Co-Laboring: Ensuring All Voices are Heard

Thinking Collaborative thanks Winn Wheeler, Assistant Professor at Bellarmine University for her contributions to Sustaining the Journey for the month of April.
Co-Laboring: Ensuring All Voices are Heard
For the month of April, the Sustaining the Thinking Collaborative Journey will focus on ways in which the Adaptive Schools seminar can be an empowering force within a school district. Drawing upon the dissertation study of Wheeler (2016), each column will focus on a way that Adaptive Schools supports the development of collaboration within an organization. In considering the practice “of co-laboring” – communication is key. In order to work well together, members must have the requisite skills to listen well. Last week the column focused on this need and the role that the collaborative norm of paraphrasing plays in ensuring that messages are heard. In addition to ensuring that individuals are heard, it is important for an organization to ensure a balance of participation, to ensure that there are means by which all voices can be heard.

The work of Adaptive Schools supported this practice in Smith County Schools* (Kentucky) through offering protocols and practices which invited (in structured ways) the engaged participation of organization group members. Structures shared in Adaptive Schools such as Say Something or Assumptions Wall* provided structures which engaged all members in participation. The high structure (e.g. everyone reflects before the discussion, groups members thoughtfully choose what they want to share, only two people at a time are talking) of Assumptions Wall allow a group facilitator to ensure participation of every group member when discussion is focused around topics which might be challenging or difficult. Of course, challenging and difficult work is often at the heart of teachers’ collaborative conversations. Having means to brooch such conversations gives rise to a culture in which they can happen without defensiveness or bitterness.
Ensuring voices are heard is also critical in terms of interacting with stakeholder groups. In the case of Smith County Schools, this need was particularly apparent when a new re-districting plan was developed. Meetings were held across the district over a period of months in order for parents and other community members to share their feedback about proposed plans. Meetings were facilitated by individuals who had experienced Cognitive CoachingSM and Adaptive Schools and specific practices (facilitator moves, intentional use of the norms of collaboration) were incorporated. The application of learning from these experiences proved powerful for community members as well as Smith County Schools employees. Retired Chief Academic Officer, Elizabeth
Griffin reflected on the benefits that occurred as a result of this decision:
At the end of the day if you look at redistricting, something in the past that had been terribly emotional, divisive, I’m telling you, it was the best situation you can have . . . And, here’s the other part – it was because of us going through that process that way that we actually got good information from the constituents that helped come up with a better plan. . . . (Elizabeth Griffin, Individual Interview, September 4, 2015 from Wheeler, 2016, p. 108)
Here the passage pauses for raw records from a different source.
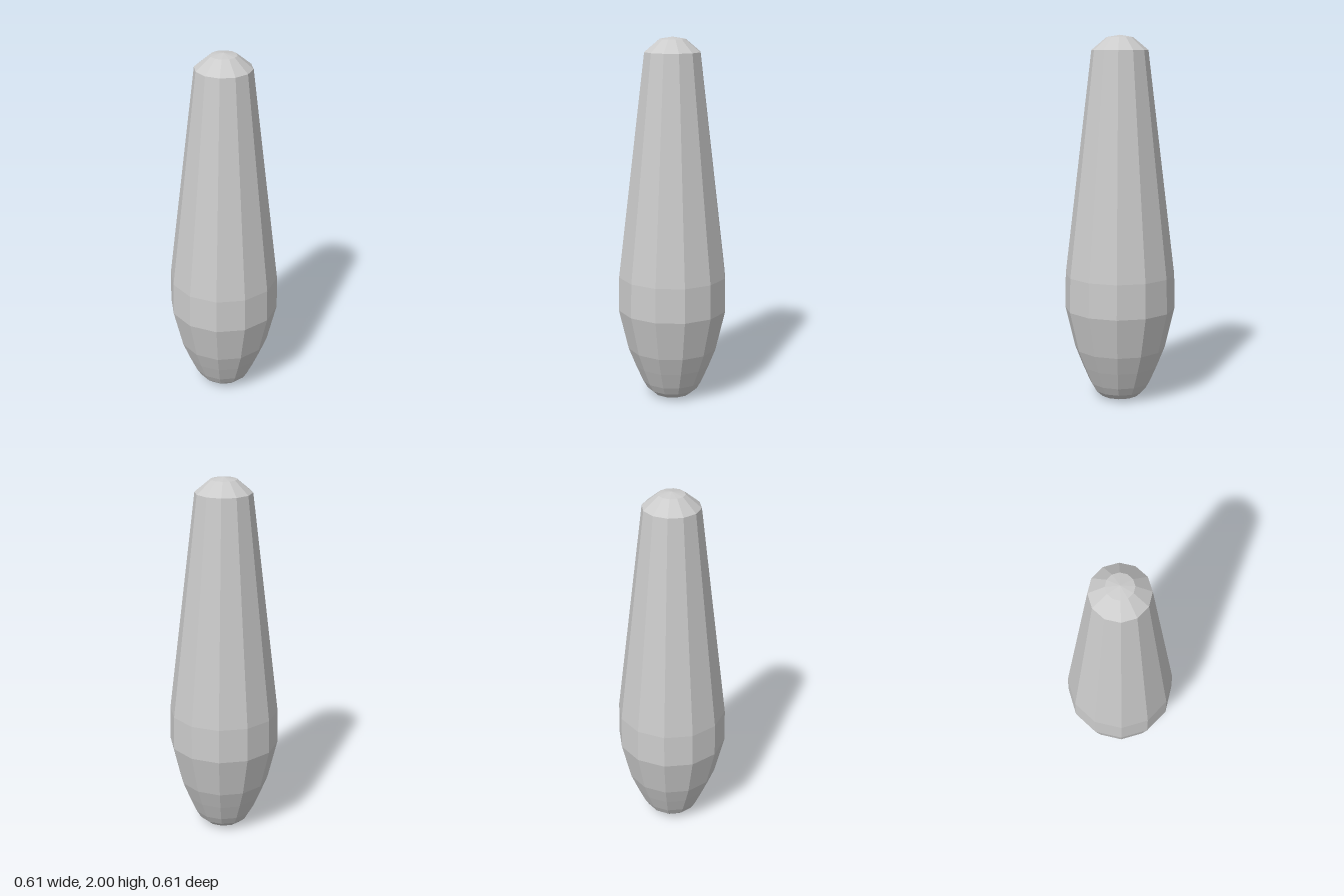
import * as THREE from 'three';

const SIDES = 12;

export function createModel() {
  const group = new THREE.Group();
  group.name = 'taperedClub';
  const material = new THREE.MeshStandardMaterial({ color: 0xcccccc, flatShading: true });

  // Turns a [radius, height] profile into a faceted solid
  const turned = (name, profile) => {
    const points = profile.map(([r, y]) => new THREE.Vector2(r, y));
    const mesh = new THREE.Mesh(new THREE.LatheGeometry(points, SIDES), material);
    mesh.name = name;
    group.add(mesh);
  };

  // Rounded base swelling to the belly, then a long straight taper
  turned('body', [
    [0, 0], [0.07, 0.003], [0.107, 0.013], [0.143, 0.045], [0.169, 0.09],
    [0.21, 0.185], [0.25, 0.286], [0.303, 0.51], [0.3, 0.7], [0.153, 1.92],
  ]);

  // Bevelled cap with a shallow point
  turned('cap', [[0.153, 1.92], [0.071, 1.988], [0, 2]]);

  return group;
}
Griffin’s comment eludes to the fact that the redistricting meetings went smoothly, a contrast from previous experiences. She also points to the notion that in hearing the different voices, better ideas emerged. Indeed, hearing and implementing the thoughts of constituents yielded a better plan than the one initially envisioned by district employees.

Comments from two individuals who helped facilitate these meetings suggest why the meetings were better. Rachel Zince and Margaret Turner, instructional coaches, described how they listened to parent feedback about the plan, paraphrased ideas, and recorded ideas so that everyone’s thinking could be reviewed and synthesized. This process of making everyone’s thinking public was important in terms of meeting the affective needs of constituents (many expressed their thanks and appreciation for having their voices heard), but perhaps more importantly this sharing of ideas led to better solutions for a challenge the school district was facing – re-districting students.

To “co-labor,” is to commit to a shared process, it is to be interdependent and this process, though powerful, is challenging. In using structures that balance participation, the Smith County Schools have implemented norms which embed a diversity of thought. Ultimately, the outcome of such sharing is the development of better ideas than would have been created by individuals or even smaller groups. Structures and beliefs outlines within the work of Adaptive Schools were powerful in making this process of listening and sharing possible.

Wheeler, W. C. (2016), Adaptive Schools: Investigating impact, continuity, and change in one school district. (Doctoral dissertation). Retrieved from Electronic Theses and Dissertations. (Paper 2463).

https://doi.org/10.18297/etd/2463